Input data —
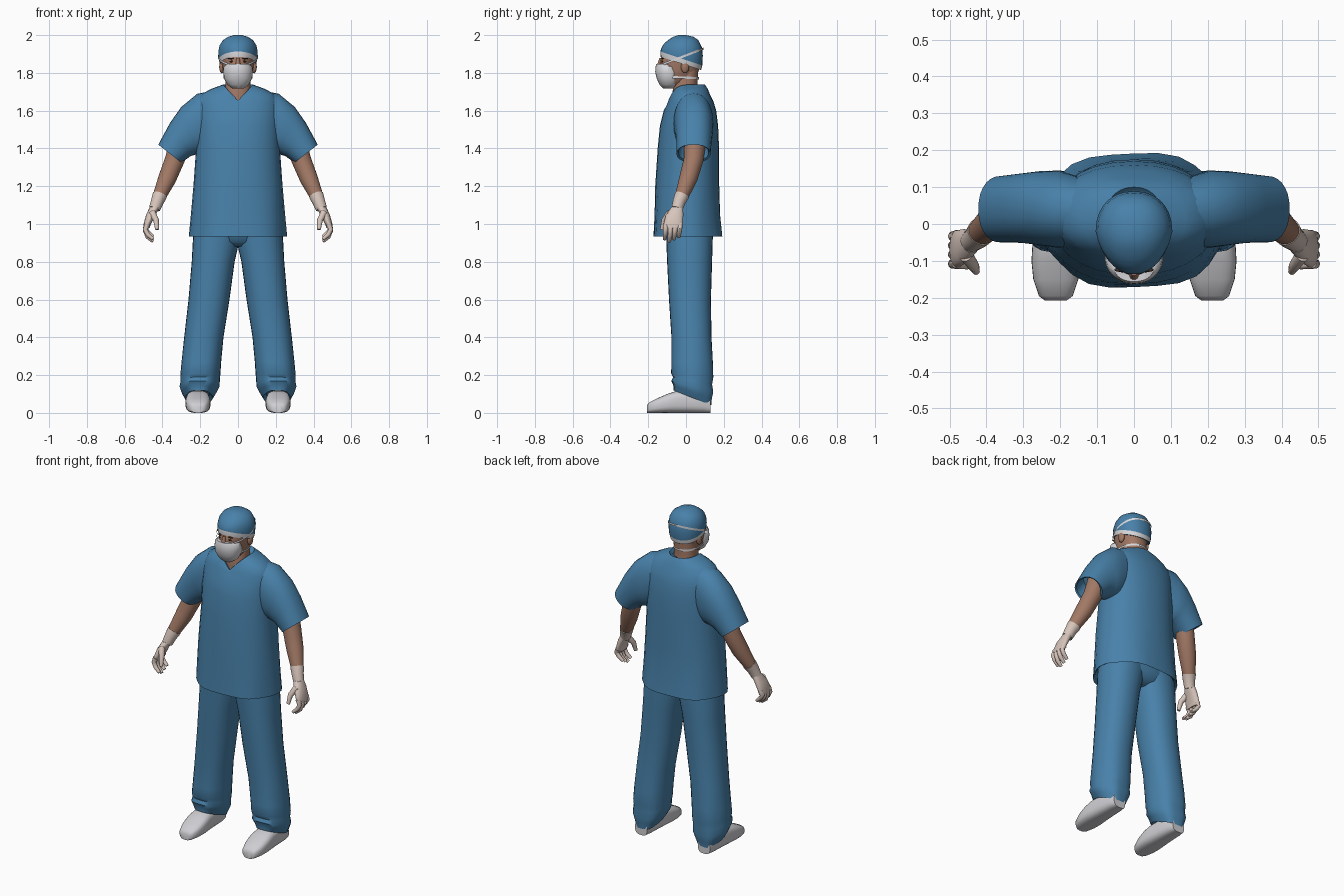
import bpy
import bmesh
import math
from mathutils import Vector

SIDES = 28

cube = bpy.data.objects.get("Cube")
if cube:
    bpy.data.objects.remove(cube)


def make_material(name, red, green, blue):
    mat = bpy.data.materials.new(name)
    mat.use_nodes = True
    mat.diffuse_color = (red, green, blue, 1)
    shader = mat.node_tree.nodes["Principled BSDF"]
    shader.inputs["Base Color"].default_value = (red, green, blue, 1)
    shader.inputs["Roughness"].default_value = 0.8
    return mat


scrub_blue = make_material("scrub blue", .065, .22, .40)
skin = make_material("skin brown", .36, .19, .13)
glove = make_material("glove cream", .68, .56, .50)
mask_white = make_material("mask white", .68, .68, .71)
shoe_grey = make_material("shoe grey", .62, .62, .65)
dark_brown = make_material("dark brown", .05, .03, .02)

parts = []


def ring(centre, u, v, power=2.2, drop=0, taper=0, wave=0):
    """Rounded cross-section; drop makes a V at the front, taper narrows the front."""
    points = []
    for i in range(SIDES):
        a = math.tau * i / SIDES
        c, s = math.cos(a), math.sin(a)
        c = math.copysign(abs(c) ** (2 / power), c)
        s = math.copysign(abs(s) ** (2 / power), s)
        swell = 1 + wave * math.sin(6 * a + 1)
        narrow = 1 + taper * min(s, 0)
        p = Vector(centre) + Vector(u) * c * swell * narrow + Vector(v) * s * swell
        if s < 0:
            p.z -= drop * (1 - abs(c))
        points.append(p)
    return points


def level(z, x0, x1, y0, y1, tilt=0, **shape):
    """Horizontal ring from its extents; tilt raises the back and lowers the front."""
    centre = ((x0 + x1) / 2, (y0 + y1) / 2, z)
    return ring(centre, ((x1 - x0) / 2, 0, 0), (0, (y1 - y0) / 2, tilt), **shape)


def centred(z, half, y0, y1, tilt=0, **shape):
    return level(z, -half, half, y0, y1, tilt, **shape)


def loft(name, rings, materials, mirror=False, caps=True, band_row=None):
    bm = bmesh.new()
    rows = [[bm.verts.new(p) for p in r] for r in rings]
    for k, (low, high) in enumerate(zip(rows, rows[1:])):
        for i in range(SIDES):
            j = (i + 1) % SIDES
            face = bm.faces.new((low[i], low[j], high[j], high[i]))
            face.material_index = 1 if k == band_row else 0
    if caps:
        bm.faces.new(rows[0][::-1])
        bm.faces.new(rows[-1])
    return finish(name, bm, materials, mirror)


def finish(name, bm, materials, mirror=False):
    bmesh.ops.recalc_face_normals(bm, faces=bm.faces)
    mesh = bpy.data.meshes.new(name)
    bm.to_mesh(mesh)
    bm.free()
    obj = bpy.data.objects.new(name, mesh)
    bpy.context.collection.objects.link(obj)
    for mat in materials:
        mesh.materials.append(mat)
    if mirror:
        mod = obj.modifiers.new("Mirror", 'MIRROR')
        mod.use_mirror_merge = False
    parts.append(obj)
    return obj


def tube(name, path, mat):
    """Mirrored limb through (x, y, z, radius) points."""
    spots = [Vector(p[:3]) for p in path]
    rings = []
    for i, p in enumerate(path):
        along = (spots[min(i + 1, len(path) - 1)] - spots[max(i - 1, 0)]).normalized()
        v = along.cross(Vector((1, 0, 0))).normalized()
        u = v.cross(along)
        rings.append(ring(spots[i], u * p[3], v * p[3], power=2))
    return loft(name, rings, [mat], mirror=True)


def blob(name, place, size, mat):
    bm = bmesh.new()
    bmesh.ops.create_uvsphere(bm, u_segments=14, v_segments=8, radius=1)
    bmesh.ops.scale(bm, vec=size, verts=bm.verts)
    bmesh.ops.translate(bm, vec=place, verts=bm.verts)
    return finish(name, bm, [mat], mirror=True)


# Tunic body, from the inside of the hem up to the V collar
loft("tunic", [
    centred(.99, .225, -.14, .15),
    centred(.94, .245, -.165, .185, wave=.02),
    centred(.933, .255, -.175, .195, wave=.025),
    centred(1.05, .247, -.168, .182, wave=.012),
    centred(1.2, .236, -.163, .176),
    centred(1.4, .222, -.15, .175),
    centred(1.52, .223, -.138, .17),
    centred(1.6, .222, -.118, .16),
    centred(1.65, .214, -.102, .145, drop=.02),
    centred(1.69, .19, -.096, .125, drop=.05),
    centred(1.716, .14, -.09, .115, drop=.066),
    centred(1.738, .08, -.082, .1, drop=.085),
    centred(1.72, .066, -.05, .085, drop=.08),
], [scrub_blue])


# Sleeves, each ring set by its upper and lower edge
def sleeve_ring(x_top, z_top, x_low, z_low, y, depth):
    centre = ((x_top + x_low) / 2, y, (z_top + z_low) / 2)
    edge = ((x_top - x_low) / 2, 0, (z_top - z_low) / 2)
    return ring(centre, edge, (0, depth, 0))


loft("sleeves", [
    sleeve_ring(.10, 1.71, .12, 1.42, .03, .085),
    sleeve_ring(.215, 1.69, .19, 1.37, .04, .105),
    sleeve_ring(.30, 1.62, .215, 1.37, .043, .1),
    sleeve_ring(.36, 1.535, .25, 1.36, .043, .094),
    sleeve_ring(.422, 1.42, .30, 1.325, .04, .09),
    sleeve_ring(.412, 1.42, .31, 1.335, .04, .08),
    sleeve_ring(.365, 1.49, .28, 1.40, .04, .07),
], [scrub_blue], mirror=True)

# Trousers: hips and two legs with gathered, slanted hems
loft("trouser_hips", [
    centred(1.06, .22, -.12, .145),
    centred(.95, .225, -.1, .14),
    centred(.905, .17, -.085, .125),
    centred(.88, .06, -.05, .08),
], [scrub_blue])
loft("trouser_legs", [
    level(1.02, -.02, .225, -.11, .14),
    level(.93, -.012, .238, -.105, .142),
    level(.8, .018, .245, -.1, .138),
    level(.6, .045, .262, -.09, .132),
    level(.4, .077, .285, -.077, .135),
    level(.27, .09, .298, -.078, .143, wave=.01),
    level(.2, .095, .304, -.08, .146, -.01, wave=.015),
    level(.17, .098, .302, -.07, .14, -.02, wave=.02),
    level(.14, .1, .307, -.08, .146, -.03, wave=.025),
    level(.11, .115, .296, -.068, .138, -.035, wave=.03),
    level(.08, .135, .278, -.068, .135, -.04, wave=.03),
    level(.1, .15, .265, -.05, .12, -.03),
], [scrub_blue], mirror=True)


# Shoes, lofted from toe to heel
def shoe_ring(y, half, height):
    return ring((.212, y, height / 2), (half, 0, 0), (0, 0, height / 2), power=3)


loft("shoes", [
    shoe_ring(-.207, .03, .04),
    shoe_ring(-.195, .046, .056),
    shoe_ring(-.15, .061, .078),
    shoe_ring(-.1, .066, .1),
    shoe_ring(-.05, .063, .116),
    shoe_ring(.02, .057, .12),
    shoe_ring(.09, .052, .11),
    shoe_ring(.13, .04, .08),
], [shoe_grey], mirror=True)

# Bare arms, gloves, fingers and thumbs
tube("arms", [(.3, .05, 1.45, .058), (.335, .04, 1.34, .052), (.375, .012, 1.24, .048),
              (.415, -.022, 1.15, .036), (.44, -.045, 1.09, .027)], skin)
tube("glove_cuffs", [(.414, -.021, 1.152, .039), (.427, -.036, 1.12, .034),
                     (.442, -.047, 1.08, .03)], glove)
loft("glove_palms", [
    level(1.09, .413, .467, -.077, -.016),
    level(1.05, .436, .486, -.106, -.014),
    level(1.0, .461, .5, -.119, -.017),
    level(.98, .468, .5, -.115, -.02),
], [glove], mirror=True)
for n, finger in enumerate(("index", "middle", "ring", "little")):
    y = -.106 + .025 * n
    lift = .012 * abs(n - 1)
    tube(finger + "_fingers", [
        (.48, y, 1.0, .015), (.491, y - .002, .965 + lift / 2, .013),
        (.478, y - .004, .932 + lift, .012), (.45, y - .008, .908 + lift, .009)], glove)
tube("thumbs", [(.455, -.085, 1.06, .019), (.434, -.115, 1.02, .015),
                (.428, -.128, .97, .01)], glove)

# Neck, head, ears and nose
loft("neck", [
    centred(1.6, .09, -.07, .08),
    centred(1.68, .072, -.074, .068),
    centred(1.74, .066, -.065, .06),
    centred(1.82, .066, -.05, .066),
], [skin])
loft("head", [
    centred(1.725, .035, -.115, -.05),
    centred(1.75, .056, -.13, .02),
    centred(1.78, .07, -.137, .056, taper=.1),
    centred(1.82, .08, -.14, .07, taper=.2),
    centred(1.86, .086, -.138, .08, taper=.2),
    centred(1.9, .09, -.125, .08, taper=.2),
    centred(1.95, .07, -.09, .06),
], [skin])
blob("ears", (.086, -.005, 1.832), (.014, .022, .034), skin)
loft("nose", [
    centred(1.82, .018, -.156, -.12),
    centred(1.845, .013, -.152, -.12),
    centred(1.88, .008, -.14, -.12),
], [skin])
blob("eyes", (.032, -.126, 1.86), (.013, .005, .005), dark_brown)
blob("eyebrows", (.034, -.124, 1.876), (.02, .006, .004), dark_brown)

# Surgical cap with a pale band along its slanted rim
loft("cap", [
    centred(1.855, .088, -.12, .07, -.035, taper=.2),
    centred(1.85, .098, -.134, .08, -.035, taper=.2),
    centred(1.876, .102, -.136, .086, -.037, taper=.2),
    centred(1.912, .104, -.13, .089, -.02, taper=.2),
    centred(1.945, .098, -.117, .084, -.01, taper=.18),
    centred(1.973, .08, -.095, .066, taper=.12),
    centred(1.991, .052, -.068, .04),
    centred(2.0, .02, -.04, .0),
], [scrub_blue, mask_white], band_row=1)

# Face mask and its two straps
loft("face_mask", [
    centred(1.717, .03, -.12, -.06),
    centred(1.737, .056, -.14, -.04),
    centred(1.77, .074, -.155, -.03),
    centred(1.805, .079, -.163, -.03, taper=.1),
    centred(1.833, .075, -.161, -.04, taper=.1),
    centred(1.848, .055, -.156, -.07),
], [mask_white])
loft("upper_strap", [
    centred(z, .106, -.142, .092, .045, taper=.2) for z in (1.877, 1.889)
], [mask_white], caps=False)
loft("lower_strap", [
    centred(z, .077, -.142, .07, -.004, taper=.1) for z in (1.77, 1.782)
], [mask_white], caps=False)

# Smooth shading with crisp hems and rims
bpy.ops.object.select_all(action='DESELECT')
for obj in parts:
    obj.select_set(True)
bpy.context.view_layer.objects.active = parts[0]
bpy.ops.object.shade_smooth_by_angle(angle=math.radians(45))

Task goal — Using the entries above, find all lines with "return". Copy them.

Completed exercise —
    return mat
    return points
    return ring(centre, ((x1 - x0) / 2, 0, 0), (0, (y1 - y0) / 2, tilt), **shape)
    return level(z, -half, half, y0, y1, tilt, **shape)
    return finish(name, bm, materials, mirror)
    return obj
    return loft(name, rings, [mat], mirror=True)
    return finish(name, bm, [mat], mirror=True)
    return ring(centre, edge, (0, depth, 0))
    return ring((.212, y, height / 2), (half, 0, 0), (0, 0, height / 2), power=3)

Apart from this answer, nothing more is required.